Jay Mathews did me the honor of quoting me in The Washington Post about a month ago, and specifically my phrase "government of the people by the highly educated for the well placed vested interests". Here I am drawing attention to the middle of those three prepositional phrases. In contemporary American civilization, a highly educated person is someone who will have taken many tests, and have done exceptionally well on them. Democrats, Republicans, talking heads supporting education reform and those opposing it, virtually all (including me) of those participating in any of our education debates, now that the Bush Administration is out of power, are exetasecrats, people who did well on tests when they were in school, and, because much of their self-validation derives from their performance on those tests, believers in their validity and usefulness.
But this post continues (and will probably conclude, for now, since I am actually a fan of TFA, on balance) my attack on Teach For America, begun two posts back and now in its third installment. TFA, being highly selective, is filled with bright young exetasecrats who are setting up an occupational sideline in education while they are between tests (LSAT, MCAT, GMAT, exetasecrat). Having amassed two or three years in the classroom before they moved on to other jobs, possibly involving telling the rest of us how to rearrange the educational system, they are likely to be very thinly informed, from a research standpoint, on the possibilities and limitations of various assessment systems; but because they are intelligent, they are likely, especially if they did their teaching in primary schools, to recognize that even our typical substandard state tests are more defensible, from a pedagogical standpoint, than the ludicrous high jinks that their older colleagues sometimes come up with and impose upon the public (I had a colleague once, a dear lady, whose idea of an appropriate final exam for her summer school English class was an African marketplace--not that she had ever been to a real one [not much English in the one I went to]).

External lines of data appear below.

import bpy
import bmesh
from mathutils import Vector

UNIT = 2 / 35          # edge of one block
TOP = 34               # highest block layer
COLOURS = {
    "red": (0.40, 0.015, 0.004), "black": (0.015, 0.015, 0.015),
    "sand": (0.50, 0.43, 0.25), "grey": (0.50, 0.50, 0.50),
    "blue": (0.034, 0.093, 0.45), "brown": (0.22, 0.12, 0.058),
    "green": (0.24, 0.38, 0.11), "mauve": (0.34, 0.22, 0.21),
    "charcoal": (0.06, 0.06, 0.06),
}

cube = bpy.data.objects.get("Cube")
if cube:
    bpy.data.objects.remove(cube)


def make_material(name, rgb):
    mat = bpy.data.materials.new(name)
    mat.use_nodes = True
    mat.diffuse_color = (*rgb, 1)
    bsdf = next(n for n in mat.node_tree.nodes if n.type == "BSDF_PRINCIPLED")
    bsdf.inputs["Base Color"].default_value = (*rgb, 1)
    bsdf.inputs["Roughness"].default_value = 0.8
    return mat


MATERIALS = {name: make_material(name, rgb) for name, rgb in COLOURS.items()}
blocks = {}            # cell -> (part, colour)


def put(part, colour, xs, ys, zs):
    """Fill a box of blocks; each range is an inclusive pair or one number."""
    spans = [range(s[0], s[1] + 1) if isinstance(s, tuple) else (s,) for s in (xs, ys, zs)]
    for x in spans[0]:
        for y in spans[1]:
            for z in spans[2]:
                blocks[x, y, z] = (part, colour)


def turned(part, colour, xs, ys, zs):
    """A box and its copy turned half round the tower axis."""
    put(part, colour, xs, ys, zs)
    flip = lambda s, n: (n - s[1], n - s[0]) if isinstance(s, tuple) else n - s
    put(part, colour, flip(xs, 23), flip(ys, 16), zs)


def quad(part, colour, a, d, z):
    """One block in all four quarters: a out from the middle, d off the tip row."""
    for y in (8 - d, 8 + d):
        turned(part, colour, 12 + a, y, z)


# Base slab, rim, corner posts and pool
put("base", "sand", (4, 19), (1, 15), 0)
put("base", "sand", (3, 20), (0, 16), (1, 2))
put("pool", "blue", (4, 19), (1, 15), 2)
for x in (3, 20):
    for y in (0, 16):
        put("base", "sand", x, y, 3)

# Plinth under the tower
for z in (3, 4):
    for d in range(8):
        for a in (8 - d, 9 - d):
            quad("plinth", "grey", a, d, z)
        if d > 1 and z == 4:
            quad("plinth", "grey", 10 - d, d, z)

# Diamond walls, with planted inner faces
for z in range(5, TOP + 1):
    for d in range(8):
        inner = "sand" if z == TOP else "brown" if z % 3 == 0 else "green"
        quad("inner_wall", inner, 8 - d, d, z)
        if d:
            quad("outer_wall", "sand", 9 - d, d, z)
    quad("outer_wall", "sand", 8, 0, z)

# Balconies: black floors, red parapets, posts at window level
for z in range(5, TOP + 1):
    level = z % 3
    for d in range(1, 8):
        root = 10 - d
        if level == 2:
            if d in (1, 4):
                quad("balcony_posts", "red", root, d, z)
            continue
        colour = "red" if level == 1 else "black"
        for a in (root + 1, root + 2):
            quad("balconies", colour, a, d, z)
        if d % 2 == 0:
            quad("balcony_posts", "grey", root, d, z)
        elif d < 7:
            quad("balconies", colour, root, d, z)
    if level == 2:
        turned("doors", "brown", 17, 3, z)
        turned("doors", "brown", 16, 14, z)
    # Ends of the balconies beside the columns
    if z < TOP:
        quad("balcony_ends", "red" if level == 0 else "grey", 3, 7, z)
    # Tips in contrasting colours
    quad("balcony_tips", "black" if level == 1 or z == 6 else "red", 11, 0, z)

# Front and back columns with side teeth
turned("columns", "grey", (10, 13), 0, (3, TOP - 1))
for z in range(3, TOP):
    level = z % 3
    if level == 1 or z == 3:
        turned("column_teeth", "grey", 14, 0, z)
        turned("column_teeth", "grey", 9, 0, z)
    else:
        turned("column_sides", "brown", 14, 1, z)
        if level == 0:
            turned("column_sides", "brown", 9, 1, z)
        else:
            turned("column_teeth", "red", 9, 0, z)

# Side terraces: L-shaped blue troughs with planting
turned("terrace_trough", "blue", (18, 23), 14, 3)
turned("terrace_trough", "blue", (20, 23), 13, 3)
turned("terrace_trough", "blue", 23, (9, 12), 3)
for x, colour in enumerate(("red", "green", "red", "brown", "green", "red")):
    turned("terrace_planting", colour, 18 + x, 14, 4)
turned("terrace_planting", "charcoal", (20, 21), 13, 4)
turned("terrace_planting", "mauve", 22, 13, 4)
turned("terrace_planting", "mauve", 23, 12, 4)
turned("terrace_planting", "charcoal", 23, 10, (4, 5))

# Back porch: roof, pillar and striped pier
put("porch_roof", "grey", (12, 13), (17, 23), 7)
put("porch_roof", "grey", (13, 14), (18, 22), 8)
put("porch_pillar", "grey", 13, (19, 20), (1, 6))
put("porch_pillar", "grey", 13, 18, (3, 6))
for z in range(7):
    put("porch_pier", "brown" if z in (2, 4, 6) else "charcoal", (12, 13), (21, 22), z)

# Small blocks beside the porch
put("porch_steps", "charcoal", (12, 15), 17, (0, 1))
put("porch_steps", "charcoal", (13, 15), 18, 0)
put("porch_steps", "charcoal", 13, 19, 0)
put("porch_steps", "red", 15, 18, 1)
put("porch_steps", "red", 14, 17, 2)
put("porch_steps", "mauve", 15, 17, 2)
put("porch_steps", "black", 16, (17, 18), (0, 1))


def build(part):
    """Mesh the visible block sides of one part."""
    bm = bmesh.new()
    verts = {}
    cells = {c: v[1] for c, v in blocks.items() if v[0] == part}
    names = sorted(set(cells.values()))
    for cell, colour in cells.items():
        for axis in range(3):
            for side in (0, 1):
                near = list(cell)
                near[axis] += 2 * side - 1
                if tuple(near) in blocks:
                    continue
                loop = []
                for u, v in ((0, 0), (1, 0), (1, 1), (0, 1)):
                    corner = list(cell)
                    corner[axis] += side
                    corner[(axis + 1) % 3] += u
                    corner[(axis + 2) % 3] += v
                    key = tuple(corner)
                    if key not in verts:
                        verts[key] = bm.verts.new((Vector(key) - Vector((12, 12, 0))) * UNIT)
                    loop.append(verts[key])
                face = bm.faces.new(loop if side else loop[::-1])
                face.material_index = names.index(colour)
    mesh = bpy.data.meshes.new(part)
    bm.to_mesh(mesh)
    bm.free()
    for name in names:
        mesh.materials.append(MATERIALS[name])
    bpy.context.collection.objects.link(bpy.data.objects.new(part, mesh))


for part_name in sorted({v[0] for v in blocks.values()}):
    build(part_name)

But when one has experience, perhaps from teaching high school or college English, in working with more rigorous and admirable testing systems (I am thinking of those from Cambridge Assessment and the International Baccalaureate, but there are others), which do not reduce the complexities of human intellectual activity in the extreme way required for American educational data systems to be of any use--the reduced, lost information and truncated discourse of the machine--then one is far less enthused by all the simplistic prattle accompanying proposals to base our children's education more and more squarely and narrowly on the very imperfect assessment instruments present in the United States; and this is what the conventional proposals of well meaning amateurs, who have made endless money from selling pseudo-thinking machines, and who believe sincerely in the power of those machines and have seen them work well in other fields and whose own self-validation has come largely in connection with those machines, amount to.
Tony Wagner of Harvard appropriately suggests, on page 268 of The Global Achievement Gap, "Instituting better assessments is the one most important change we could make tomorrow that would have the greatest impact." Howard Wainer, formerly chief statistician of the Educational Testing Service who now teaches statistics for the Wharton School, has just published, via the Princeton University Press, Uneducated Guesses, which reveals how little our exetosecrats understand about the instruments that have provided them with important boosts in their young careers and which they now promote, to the impoverishment of us all.